November 1, 2007 - ...from the penitentiary to Congress
From 1933 to 1946, Illinois Representative Everett Dirksen sent weekly newsletters back to his constituents. These primary sources offer a glimpse into the daily workings of Congress during the Great Depression and World War II, and have been digitized by the Dirksen Confressional Center, a non-for-profit that seeks "to improve civic engagement by promoting a better understanding of Congress and its leaders through archival, research, and educational programs." The letters also offer insight into Dirksen's colleague as shown in his first newsletter describing a Representative from Minnesota.

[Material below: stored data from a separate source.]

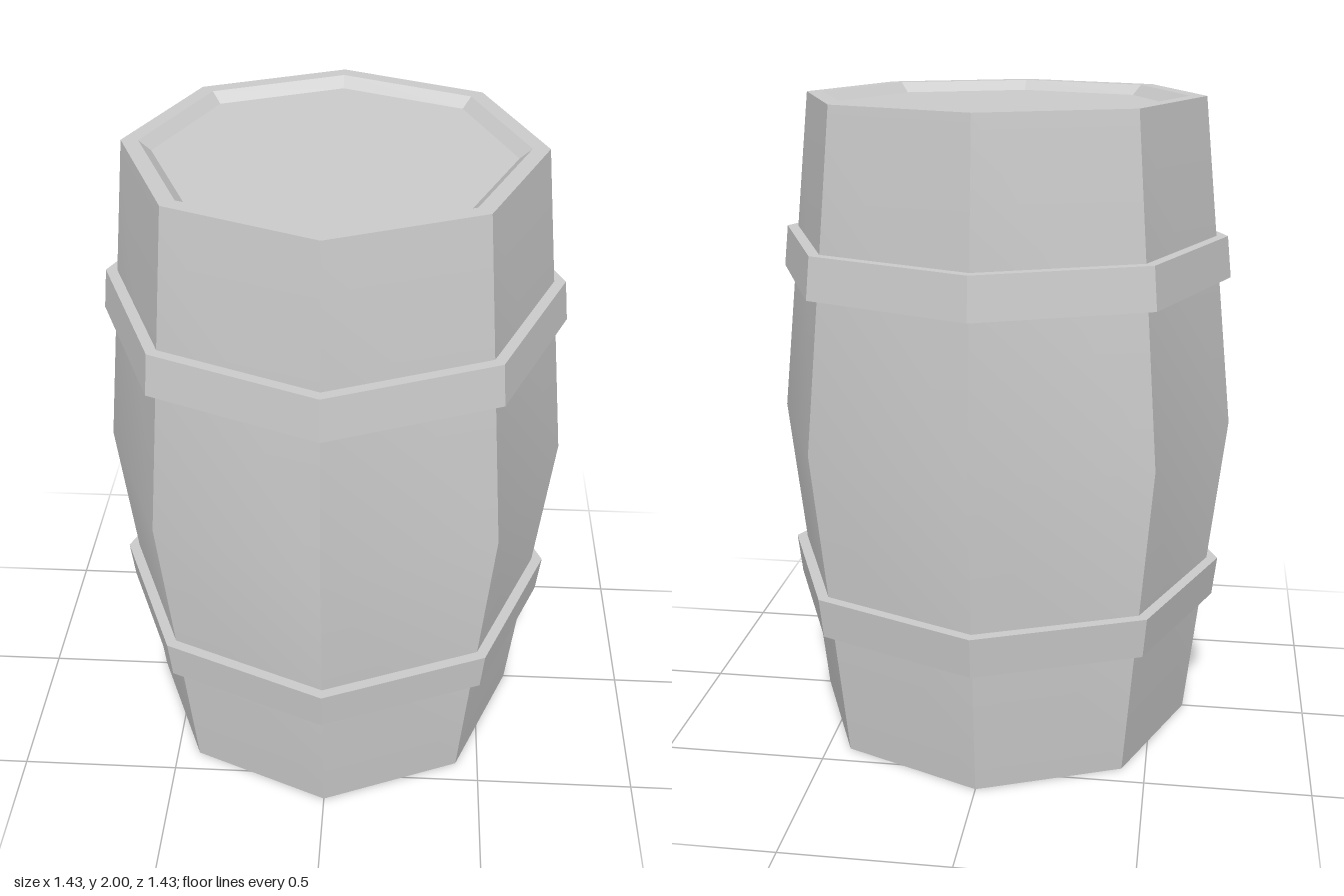
import * as THREE from 'three';
import { toCreasedNormals } from 'three/addons/utils/BufferGeometryUtils.js';

const SIDES = 8;
const CREASE = 0.4; // staves stay faceted, the gentle bulge stays smooth

// Turn a [radius, height] profile (outside face listed bottom to top) into an eight-sided part
function turned(name, profile, material) {
  const points = profile.map(([r, y]) => new THREE.Vector2(r, y));
  const geometry = toCreasedNormals(new THREE.LatheGeometry(points, SIDES), CREASE);
  const mesh = new THREE.Mesh(geometry, material);
  mesh.name = name;
  return mesh;
}

export function createModel() {
  const group = new THREE.Group();
  group.name = 'barrel';
  const material = new THREE.MeshStandardMaterial({ color: 0xcccccc });

  // Bulging staves with a bevelled, recessed lid at each end
  const depth = 0.03;
  group.add(turned('barrelBody', [
    [0, depth], [0.52, depth], [0.555, 0], [0.605, 0],
    [0.713, 1],
    [0.605, 2], [0.555, 2], [0.52, 2 - depth], [0, 2 - depth],
  ], material));

  // Two hoops, mirrored about the middle and tapering with the staves
  const hoop = [[0.63, 0.413], [0.684, 0.413], [0.698, 0.539], [0.64, 0.539]];
  group.add(turned('lowerHoop', hoop, material));
  group.add(turned('upperHoop', hoop.map(([r, y]) => [r, 2 - y]).reverse(), material));

  return group;
}
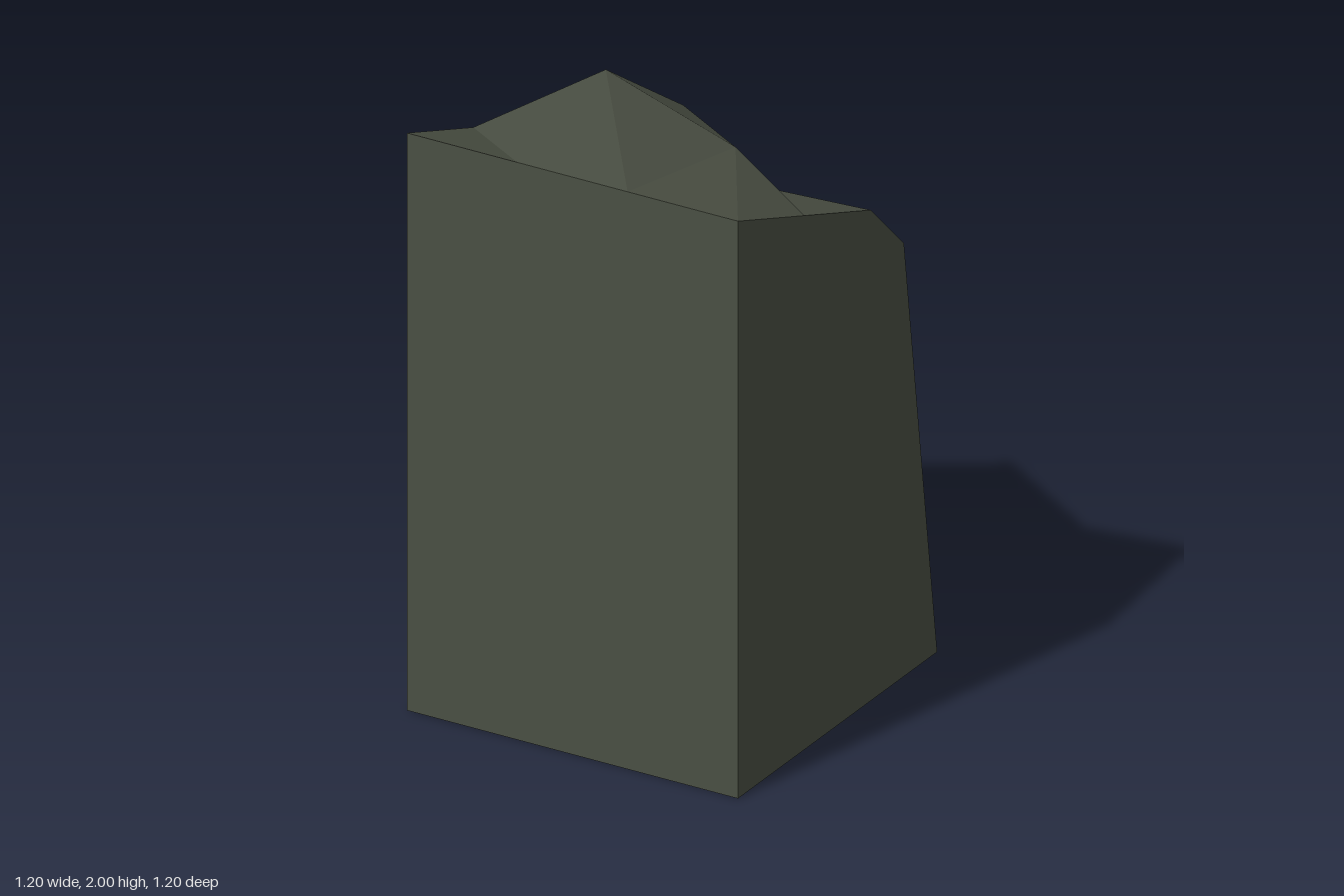
import * as THREE from 'three';

// Cross-sections running left to right: front foot, top front, over the top, down to the back foot
const rows = [
  [[-0.6, 0, 0.6], [-0.2, 0, 0.6], [0.2, 0, 0.6], [0.6, 0, 0.6]],
  [[-0.6, 2, 0.6], [-0.2, 2, 0.6], [0.2, 2, 0.6], [0.6, 2, 0.6]],
  [[-0.6, 1.85, 0.2], [-0.3, 2, -0.1], [0.2, 1.88, -0.05], [0.6, 1.85, 0.2]],
  [[-0.6, 1.7, -0.2], [-0.2, 1.775, -0.4], [0.2, 1.68, -0.2], [0.6, 1.7, -0.2]],
  [[-0.6, 1.5, -0.4], [-0.2, 1.03, -0.45], [0.2, 1.42, -0.325], [0.6, 1.5, -0.4]],
  [[-0.6, 0, -0.6], [-0.2, 0, -0.575], [0.2, 0, -0.35], [0.6, 0, -0.6]],
];

// Direction of the crease across each facet pair, band by band
const creases = ['///', '///', '///', '\\\\\\', '\\\\/', '///'];

function facetGeometry(triangles) {
  const geometry = new THREE.BufferGeometry();
  geometry.setAttribute('position', new THREE.Float32BufferAttribute(triangles.flat(2), 3));
  geometry.computeVertexNormals();
  return geometry;
}

// One closed band between neighbouring cross-sections
function band(i) {
  const near = rows[i], far = rows[(i + 1) % rows.length];
  const triangles = [];
  for (let c = 0; c < 3; c++) {
    const a = near[c], b = near[c + 1], d = far[c], e = far[c + 1];
    if (creases[i][c] === '/') triangles.push([a, b, d], [b, e, d]);
    else triangles.push([a, b, e], [a, e, d]);
  }
  return triangles;
}

// Flat end wall, fanned from the front foot
function endWall(column) {
  const p = rows.map((row) => row[column]);
  const triangles = [];
  for (let i = 1; i < p.length - 1; i++) {
    triangles.push(column === 0 ? [p[0], p[i], p[i + 1]] : [p[0], p[i + 1], p[i]]);
  }
  return triangles;
}

export function createModel() {
  const group = new THREE.Group();
  group.name = 'cliffBlock';
  const stone = new THREE.MeshStandardMaterial({ color: 0x4a4f43 });
  stone.name = 'mossy grey stone';

  const add = (name, triangles) => {
    const mesh = new THREE.Mesh(facetGeometry(triangles), stone);
    mesh.name = name;
    group.add(mesh);
  };

  add('frontWall', band(0));
  add('slopingTop', [...band(1), ...band(2)]);
  add('cliffFace', [...band(3), ...band(4)]);
  add('base', band(5));
  add('rightWall', endWall(0));
  add('leftWall', endWall(3));
  return group;
}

From Minnesota comes a Member named Shoemaker, who in his Congressional biography stated, "from the penitentiary to Congress. Others often go from Congress to the penitentiary." His right to have the oath administered was challenged and after much debate, he was seated. Congressman Shoemaker is a newspaper editor. A few years ago, he learned that a crooked banker had attempted to pay what was due on a certain trust fund to a widow and her children, in spurious bonds and at once began a crusade in behalf of this family with the result that the banker was compelled to pay the family in proper money with 6% interest for the time he withheld it. The banker, in a letter, upbraided Shoemaker whereupon, he sent the banker a letter, and on the envelope below the banker,s name wrote, "Robber Of Wiidows And Orphans". This constitutes defamation under the Postal laws and on indictment and conviction Shoemaker was sentenced to Leavenworth for one year and one day. After his discharge from penitentiary, he immediately became a candidate for Congress and was elected. Under Minnesota law, anyone convicted of a felony has no civil rights unless they are restored by the legislature. Consequently, his right to a seat in Congress was challenged. But he was seated.
Representative Francis Henry Shoemaker served one term in Congress (1933-1935) and represented the Minnesota Farmer-Labor Party. The Party merged with the Democratics in 1944 to from the Democratic Farmer Labor Party.